• _WHAT THIS TASK INVOLVES_
Please retype the records below exactly as they appear, but leave out the pictures.

• _MATERIAL TO PROCESS_
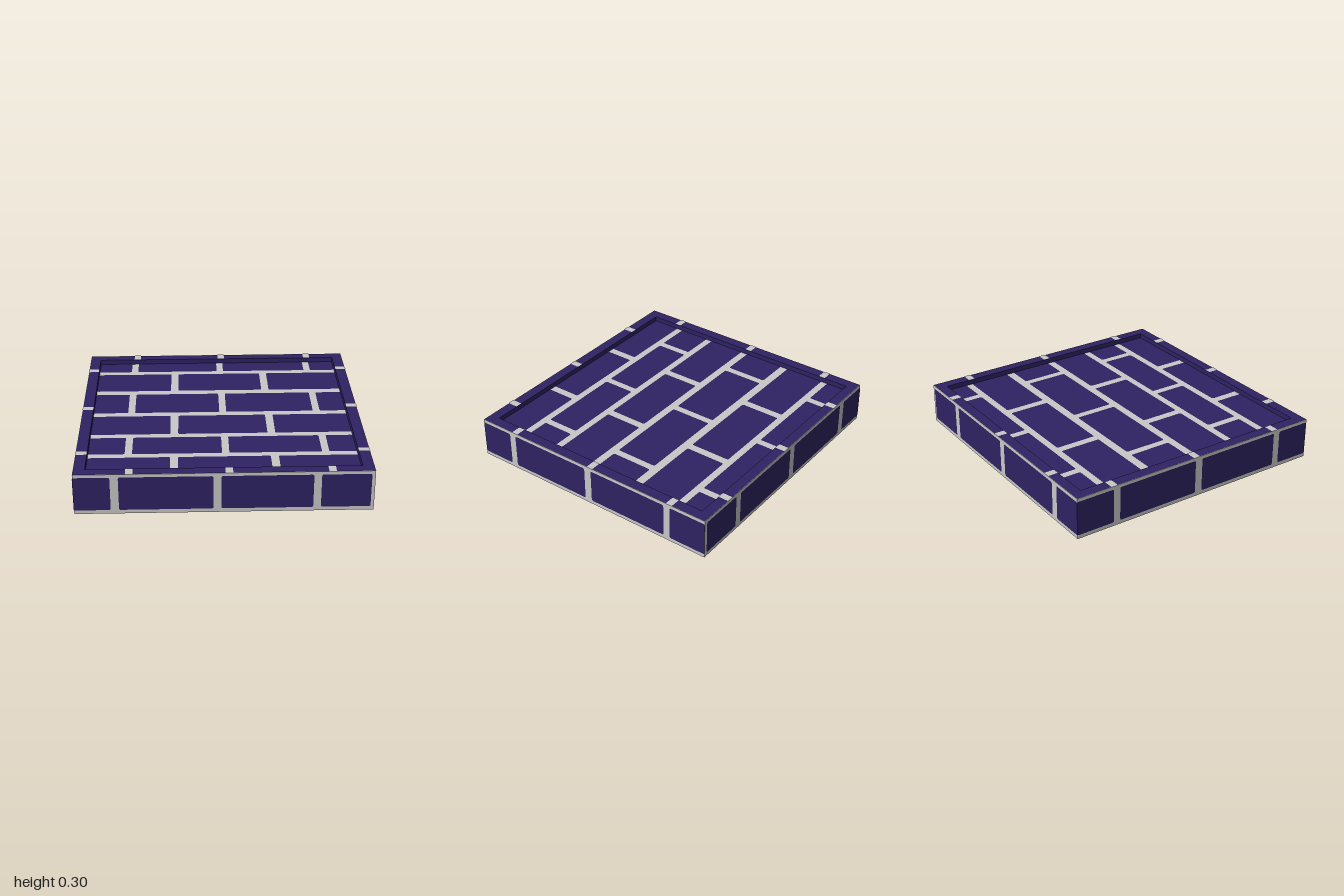
import * as THREE from 'three';

const W = 1, D = 0.966, H = 0.3;      // half width, half depth, height
const IW = 0.92, ID = 0.888;          // half size of the sunken top
const FLOOR = 0.26, SKIN = 0.002;     // sunken floor level, brick face offset

const brick = new THREE.MeshStandardMaterial({ color: 0x2e2363 });
brick.name = 'indigo brick';
const mortar = new THREE.MeshStandardMaterial({ color: 0xc8c8c8 });
mortar.name = 'pale mortar';

// Rectangle with slightly softened corners
function softRect(x0, x1, y0, y1, r = 0.012) {
  const s = new THREE.Shape();
  s.moveTo(x0 + r, y0);
  s.lineTo(x1 - r, y0).quadraticCurveTo(x1, y0, x1, y0 + r);
  s.lineTo(x1, y1 - r).quadraticCurveTo(x1, y1, x1 - r, y1);
  s.lineTo(x0 + r, y1).quadraticCurveTo(x0, y1, x0, y1 - r);
  s.lineTo(x0, y0 + r).quadraticCurveTo(x0, y0, x0 + r, y0);
  return s;
}

// Flat faces drawn in the local xy plane, then turned and placed
function faces(name, shapes, material, position, rotation) {
  const mesh = new THREE.Mesh(new THREE.ShapeGeometry(shapes, 3), material);
  mesh.name = name;
  mesh.position.set(...position);
  mesh.rotation.set(...rotation);
  return mesh;
}

// Brick courses: z range, then the x range of every brick
const ODD = [[-0.92, -0.67], [-0.62, -0.005], [0.045, 0.68], [0.73, 0.92]];
const EVEN = [[-0.92, -0.36], [-0.305, 0.325], [0.38, 0.92]];
const COURSES = [
  [-0.888, -0.73, ODD], [-0.68, -0.38, EVEN], [-0.32, -0.01, ODD],
  [0.045, 0.33, EVEN], [0.38, 0.62, ODD], [0.67, 0.888, EVEN],
];

// zSign is -1 where local y runs against z
function courseShapes(sx, sz, zSign) {
  return COURSES.flatMap(([z0, z1, row]) => row.map(([x0, x1]) => {
    const a = z0 * sz * zSign, b = z1 * sz * zSign;
    return softRect(x0 * sx, x1 * sx, Math.min(a, b), Math.max(a, b));
  }));
}

function box(name, w, h, d, x, y, z, material) {
  const mesh = new THREE.Mesh(new THREE.BoxGeometry(w, h, d), material);
  mesh.name = name;
  mesh.position.set(x, y, z);
  return mesh;
}

export function createModel() {
  const model = new THREE.Group();
  model.name = 'brickSlab';

  // Mortar body up to the sunken floor
  const bw = W - SKIN, bd = D - SKIN;
  model.add(box('mortarBody', 2 * bw, FLOOR - SKIN, 2 * bd, 0, (FLOOR + SKIN) / 2, 0, mortar));

  // Raised rim around the top
  const e = 0.004;
  const rimShape = new THREE.Shape([
    [-W + e, -D + e], [W - e, -D + e], [W - e, D - e], [-W + e, D - e],
  ].map(p => new THREE.Vector2(...p)));
  rimShape.holes.push(new THREE.Path([
    [-IW, -ID], [-IW, ID], [IW, ID], [IW, -ID],
  ].map(p => new THREE.Vector2(...p))));
  const rim = new THREE.Mesh(
    new THREE.ExtrudeGeometry(rimShape, { depth: H - SKIN - FLOOR, bevelEnabled: false }), brick);
  rim.name = 'rim';
  rim.rotation.x = -Math.PI / 2;
  rim.position.y = FLOOR;
  model.add(rim);

  // Mortar bands on the outer sides of the rim
  const bandH = H - SKIN - FLOOR, bandY = FLOOR + bandH / 2, t = 0.003;
  for (const s of [-1, 1]) {
    model.add(box('rimBandLong', 2 * bw, bandH, t, 0, bandY, s * (bd - t / 2), mortar));
    model.add(box('rimBandShort', t, bandH, 2 * bd, s * (bw - t / 2), bandY, 0, mortar));
  }

  // Mortar joints across the rim
  const joints = [];
  for (const x of [-0.628, 0.033, 0.715])
    for (const [a, b] of [[-D, -ID], [ID, D]]) joints.push(softRect(x - 0.025, x + 0.025, a, b, 0.004));
  for (const z of [-0.68, -0.015, 0.665])
    for (const [a, b] of [[-W, -IW], [IW, W]]) joints.push(softRect(a, b, -z - 0.024, -z + 0.024, 0.004));
  model.add(faces('rimJoints', joints, mortar, [0, H, 0], [-Math.PI / 2, 0, 0]));

  // Brick courses on the sunken floor and the underside
  model.add(faces('topBricks', courseShapes(1, 1, -1), brick,
    [0, FLOOR + SKIN, 0], [-Math.PI / 2, 0, 0]));
  model.add(faces('bottomBricks', courseShapes(W / IW, D / ID, 1), brick,
    [0, 0, 0], [Math.PI / 2, 0, 0]));

  // One course of bricks along each side
  const Y0 = 0.03, Y1 = 0.276;
  const alongX = [[-1, -0.755], [-0.7, -0.073], [-0.02, 0.592], [0.643, 0.975]];
  const alongZ = [[-D, -0.687], [-0.637, -0.025], [0.03, 0.66], [0.71, 0.96]];
  const course = (row, sign) => row.map(([a, b]) =>
    softRect(Math.min(a * sign, b * sign), Math.max(a * sign, b * sign), Y0, Y1));
  model.add(faces('frontBricks', course(alongX, 1), brick, [0, 0, D], [0, 0, 0]));
  model.add(faces('backBricks', course(alongX, -1), brick, [0, 0, -D], [0, Math.PI, 0]));
  model.add(faces('leftBricks', course(alongZ, -1), brick, [W, 0, 0], [0, Math.PI / 2, 0]));
  model.add(faces('rightBricks', course(alongZ, 1), brick, [-W, 0, 0], [0, -Math.PI / 2, 0]));

  return model;
}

• _WRITTEN SOLUTION_
import * as THREE from 'three';

const W = 1, D = 0.966, H = 0.3;      // half width, half depth, height
const IW = 0.92, ID = 0.888;          // half size of the sunken top
const FLOOR = 0.26, SKIN = 0.002;     // sunken floor level, brick face offset

const brick = new THREE.MeshStandardMaterial({ color: 0x2e2363 });
brick.name = 'indigo brick';
const mortar = new THREE.MeshStandardMaterial({ color: 0xc8c8c8 });
mortar.name = 'pale mortar';

// Rectangle with slightly softened corners
function softRect(x0, x1, y0, y1, r = 0.012) {
  const s = new THREE.Shape();
  s.moveTo(x0 + r, y0);
  s.lineTo(x1 - r, y0).quadraticCurveTo(x1, y0, x1, y0 + r);
  s.lineTo(x1, y1 - r).quadraticCurveTo(x1, y1, x1 - r, y1);
  s.lineTo(x0 + r, y1).quadraticCurveTo(x0, y1, x0, y1 - r);
  s.lineTo(x0, y0 + r).quadraticCurveTo(x0, y0, x0 + r, y0);
  return s;
}

// Flat faces drawn in the local xy plane, then turned and placed
function faces(name, shapes, material, position, rotation) {
  const mesh = new THREE.Mesh(new THREE.ShapeGeometry(shapes, 3), material);
  mesh.name = name;
  mesh.position.set(...position);
  mesh.rotation.set(...rotation);
  return mesh;
}

// Brick courses: z range, then the x range of every brick
const ODD = [[-0.92, -0.67], [-0.62, -0.005], [0.045, 0.68], [0.73, 0.92]];
const EVEN = [[-0.92, -0.36], [-0.305, 0.325], [0.38, 0.92]];
const COURSES = [
  [-0.888, -0.73, ODD], [-0.68, -0.38, EVEN], [-0.32, -0.01, ODD],
  [0.045, 0.33, EVEN], [0.38, 0.62, ODD], [0.67, 0.888, EVEN],
];

// zSign is -1 where local y runs against z
function courseShapes(sx, sz, zSign) {
  return COURSES.flatMap(([z0, z1, row]) => row.map(([x0, x1]) => {
    const a = z0 * sz * zSign, b = z1 * sz * zSign;
    return softRect(x0 * sx, x1 * sx, Math.min(a, b), Math.max(a, b));
  }));
}

function box(name, w, h, d, x, y, z, material) {
  const mesh = new THREE.Mesh(new THREE.BoxGeometry(w, h, d), material);
  mesh.name = name;
  mesh.position.set(x, y, z);
  return mesh;
}

export function createModel() {
  const model = new THREE.Group();
  model.name = 'brickSlab';

  // Mortar body up to the sunken floor
  const bw = W - SKIN, bd = D - SKIN;
  model.add(box('mortarBody', 2 * bw, FLOOR - SKIN, 2 * bd, 0, (FLOOR + SKIN) / 2, 0, mortar));

  // Raised rim around the top
  const e = 0.004;
  const rimShape = new THREE.Shape([
    [-W + e, -D + e], [W - e, -D + e], [W - e, D - e], [-W + e, D - e],
  ].map(p => new THREE.Vector2(...p)));
  rimShape.holes.push(new THREE.Path([
    [-IW, -ID], [-IW, ID], [IW, ID], [IW, -ID],
  ].map(p => new THREE.Vector2(...p))));
  const rim = new THREE.Mesh(
    new THREE.ExtrudeGeometry(rimShape, { depth: H - SKIN - FLOOR, bevelEnabled: false }), brick);
  rim.name = 'rim';
  rim.rotation.x = -Math.PI / 2;
  rim.position.y = FLOOR;
  model.add(rim);

  // Mortar bands on the outer sides of the rim
  const bandH = H - SKIN - FLOOR, bandY = FLOOR + bandH / 2, t = 0.003;
  for (const s of [-1, 1]) {
    model.add(box('rimBandLong', 2 * bw, bandH, t, 0, bandY, s * (bd - t / 2), mortar));
    model.add(box('rimBandShort', t, bandH, 2 * bd, s * (bw - t / 2), bandY, 0, mortar));
  }

  // Mortar joints across the rim
  const joints = [];
  for (const x of [-0.628, 0.033, 0.715])
    for (const [a, b] of [[-D, -ID], [ID, D]]) joints.push(softRect(x - 0.025, x + 0.025, a, b, 0.004));
  for (const z of [-0.68, -0.015, 0.665])
    for (const [a, b] of [[-W, -IW], [IW, W]]) joints.push(softRect(a, b, -z - 0.024, -z + 0.024, 0.004));
  model.add(faces('rimJoints', joints, mortar, [0, H, 0], [-Math.PI / 2, 0, 0]));

  // Brick courses on the sunken floor and the underside
  model.add(faces('topBricks', courseShapes(1, 1, -1), brick,
    [0, FLOOR + SKIN, 0], [-Math.PI / 2, 0, 0]));
  model.add(faces('bottomBricks', courseShapes(W / IW, D / ID, 1), brick,
    [0, 0, 0], [Math.PI / 2, 0, 0]));

  // One course of bricks along each side
  const Y0 = 0.03, Y1 = 0.276;
  const alongX = [[-1, -0.755], [-0.7, -0.073], [-0.02, 0.592], [0.643, 0.975]];
  const alongZ = [[-D, -0.687], [-0.637, -0.025], [0.03, 0.66], [0.71, 0.96]];
  const course = (row, sign) => row.map(([a, b]) =>
    softRect(Math.min(a * sign, b * sign), Math.max(a * sign, b * sign), Y0, Y1));
  model.add(faces('frontBricks', course(alongX, 1), brick, [0, 0, D], [0, 0, 0]));
  model.add(faces('backBricks', course(alongX, -1), brick, [0, 0, -D], [0, Math.PI, 0]));
  model.add(faces('leftBricks', course(alongZ, -1), brick, [W, 0, 0], [0, Math.PI / 2, 0]));
  model.add(faces('rightBricks', course(alongZ, 1), brick, [-W, 0, 0], [0, -Math.PI / 2, 0]));

  return model;
}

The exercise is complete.